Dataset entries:
***

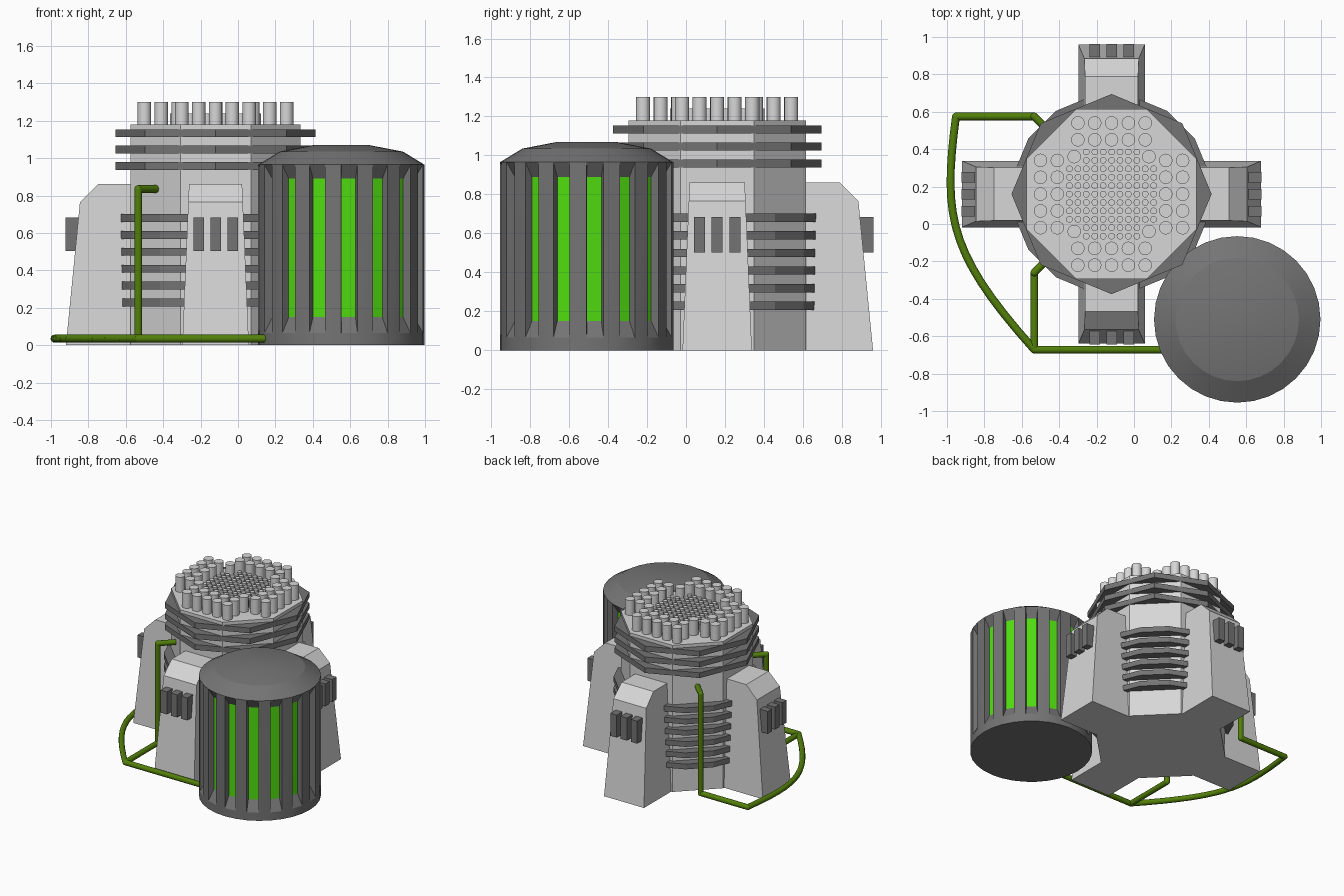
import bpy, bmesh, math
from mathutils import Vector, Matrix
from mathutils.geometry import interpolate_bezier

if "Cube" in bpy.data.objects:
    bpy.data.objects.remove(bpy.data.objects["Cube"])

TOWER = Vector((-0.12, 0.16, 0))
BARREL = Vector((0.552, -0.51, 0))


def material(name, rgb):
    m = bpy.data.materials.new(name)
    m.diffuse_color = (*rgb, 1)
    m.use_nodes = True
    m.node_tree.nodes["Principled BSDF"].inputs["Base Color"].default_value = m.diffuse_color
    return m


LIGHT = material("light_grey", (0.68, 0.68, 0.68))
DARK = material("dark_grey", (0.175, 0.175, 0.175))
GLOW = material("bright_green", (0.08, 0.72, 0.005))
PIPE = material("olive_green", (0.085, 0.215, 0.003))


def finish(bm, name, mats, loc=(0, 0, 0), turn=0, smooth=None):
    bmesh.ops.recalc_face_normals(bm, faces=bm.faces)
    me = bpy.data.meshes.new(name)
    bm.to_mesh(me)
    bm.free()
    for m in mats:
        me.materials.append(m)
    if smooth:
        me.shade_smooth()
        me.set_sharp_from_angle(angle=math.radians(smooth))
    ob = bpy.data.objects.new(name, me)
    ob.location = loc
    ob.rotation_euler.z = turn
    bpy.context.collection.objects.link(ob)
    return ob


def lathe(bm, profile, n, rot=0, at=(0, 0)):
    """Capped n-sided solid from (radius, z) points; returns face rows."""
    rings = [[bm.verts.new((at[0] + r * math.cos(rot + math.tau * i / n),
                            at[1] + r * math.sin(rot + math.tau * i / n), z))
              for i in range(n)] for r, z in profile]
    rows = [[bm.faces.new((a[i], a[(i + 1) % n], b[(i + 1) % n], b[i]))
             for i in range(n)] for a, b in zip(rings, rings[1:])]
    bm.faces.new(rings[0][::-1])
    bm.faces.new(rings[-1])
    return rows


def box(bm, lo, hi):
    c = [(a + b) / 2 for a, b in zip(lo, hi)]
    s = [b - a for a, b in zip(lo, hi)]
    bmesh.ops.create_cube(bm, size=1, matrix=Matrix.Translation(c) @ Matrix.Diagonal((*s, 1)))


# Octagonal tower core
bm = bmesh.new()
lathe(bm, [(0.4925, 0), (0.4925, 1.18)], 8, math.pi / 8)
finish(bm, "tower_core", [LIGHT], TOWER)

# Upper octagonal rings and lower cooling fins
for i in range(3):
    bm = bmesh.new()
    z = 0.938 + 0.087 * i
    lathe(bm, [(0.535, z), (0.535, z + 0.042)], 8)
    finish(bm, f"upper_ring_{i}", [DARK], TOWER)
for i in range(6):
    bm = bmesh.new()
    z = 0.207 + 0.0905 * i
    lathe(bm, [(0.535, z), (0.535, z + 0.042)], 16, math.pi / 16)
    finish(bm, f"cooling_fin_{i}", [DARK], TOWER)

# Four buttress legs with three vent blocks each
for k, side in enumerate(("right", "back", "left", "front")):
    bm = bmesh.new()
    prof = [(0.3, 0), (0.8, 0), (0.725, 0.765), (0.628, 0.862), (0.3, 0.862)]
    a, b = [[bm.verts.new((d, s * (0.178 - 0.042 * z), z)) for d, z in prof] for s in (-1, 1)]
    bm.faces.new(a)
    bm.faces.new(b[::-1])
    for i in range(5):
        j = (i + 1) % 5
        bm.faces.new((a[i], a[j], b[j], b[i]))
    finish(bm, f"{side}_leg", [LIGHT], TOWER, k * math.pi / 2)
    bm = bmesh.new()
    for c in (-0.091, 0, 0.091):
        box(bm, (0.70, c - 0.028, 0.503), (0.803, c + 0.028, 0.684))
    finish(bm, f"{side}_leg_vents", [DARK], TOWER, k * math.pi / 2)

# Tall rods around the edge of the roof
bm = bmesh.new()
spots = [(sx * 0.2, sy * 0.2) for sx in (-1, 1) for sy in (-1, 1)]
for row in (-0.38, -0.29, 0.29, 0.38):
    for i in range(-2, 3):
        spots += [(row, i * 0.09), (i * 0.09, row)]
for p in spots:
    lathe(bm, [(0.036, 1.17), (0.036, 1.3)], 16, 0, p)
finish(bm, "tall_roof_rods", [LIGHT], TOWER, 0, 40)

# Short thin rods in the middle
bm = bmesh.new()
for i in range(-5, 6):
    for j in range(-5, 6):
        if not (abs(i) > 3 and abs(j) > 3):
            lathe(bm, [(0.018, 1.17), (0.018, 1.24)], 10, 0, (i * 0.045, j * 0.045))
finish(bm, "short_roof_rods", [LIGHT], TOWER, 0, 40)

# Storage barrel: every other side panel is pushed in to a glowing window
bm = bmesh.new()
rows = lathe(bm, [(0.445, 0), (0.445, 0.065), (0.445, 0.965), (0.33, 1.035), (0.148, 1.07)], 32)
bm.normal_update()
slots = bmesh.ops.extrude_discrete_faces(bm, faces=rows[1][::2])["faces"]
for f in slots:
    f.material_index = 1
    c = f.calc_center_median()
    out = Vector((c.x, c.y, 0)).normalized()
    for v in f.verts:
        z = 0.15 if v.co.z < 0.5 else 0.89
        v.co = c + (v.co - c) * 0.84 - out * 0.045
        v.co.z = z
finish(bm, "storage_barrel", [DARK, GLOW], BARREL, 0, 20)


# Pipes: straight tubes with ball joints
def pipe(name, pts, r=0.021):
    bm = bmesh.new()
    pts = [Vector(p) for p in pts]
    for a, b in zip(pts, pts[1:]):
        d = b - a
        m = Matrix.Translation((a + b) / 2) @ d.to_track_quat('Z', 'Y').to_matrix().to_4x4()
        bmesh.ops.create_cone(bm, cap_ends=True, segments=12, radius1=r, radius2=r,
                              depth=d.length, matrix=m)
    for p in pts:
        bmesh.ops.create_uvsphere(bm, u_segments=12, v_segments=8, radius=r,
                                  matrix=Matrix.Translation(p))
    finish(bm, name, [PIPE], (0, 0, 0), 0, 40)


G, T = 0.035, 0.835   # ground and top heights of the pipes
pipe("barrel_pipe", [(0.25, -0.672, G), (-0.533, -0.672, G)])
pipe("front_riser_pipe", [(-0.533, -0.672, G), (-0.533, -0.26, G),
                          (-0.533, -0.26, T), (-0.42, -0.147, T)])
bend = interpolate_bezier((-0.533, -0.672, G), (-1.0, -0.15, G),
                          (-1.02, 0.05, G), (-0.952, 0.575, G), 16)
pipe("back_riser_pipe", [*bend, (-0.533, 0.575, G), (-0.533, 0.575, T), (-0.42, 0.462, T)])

***

■ **REQUIREMENT**: Please show every line of the entries above that contains the word "range".

■ **YOUR RESPONSE**:
              for i in range(n)] for r, z in profile]
             for i in range(n)] for a, b in zip(rings, rings[1:])]
for i in range(3):
for i in range(6):
    for i in range(5):
    for i in range(-2, 3):
for i in range(-5, 6):
    for j in range(-5, 6):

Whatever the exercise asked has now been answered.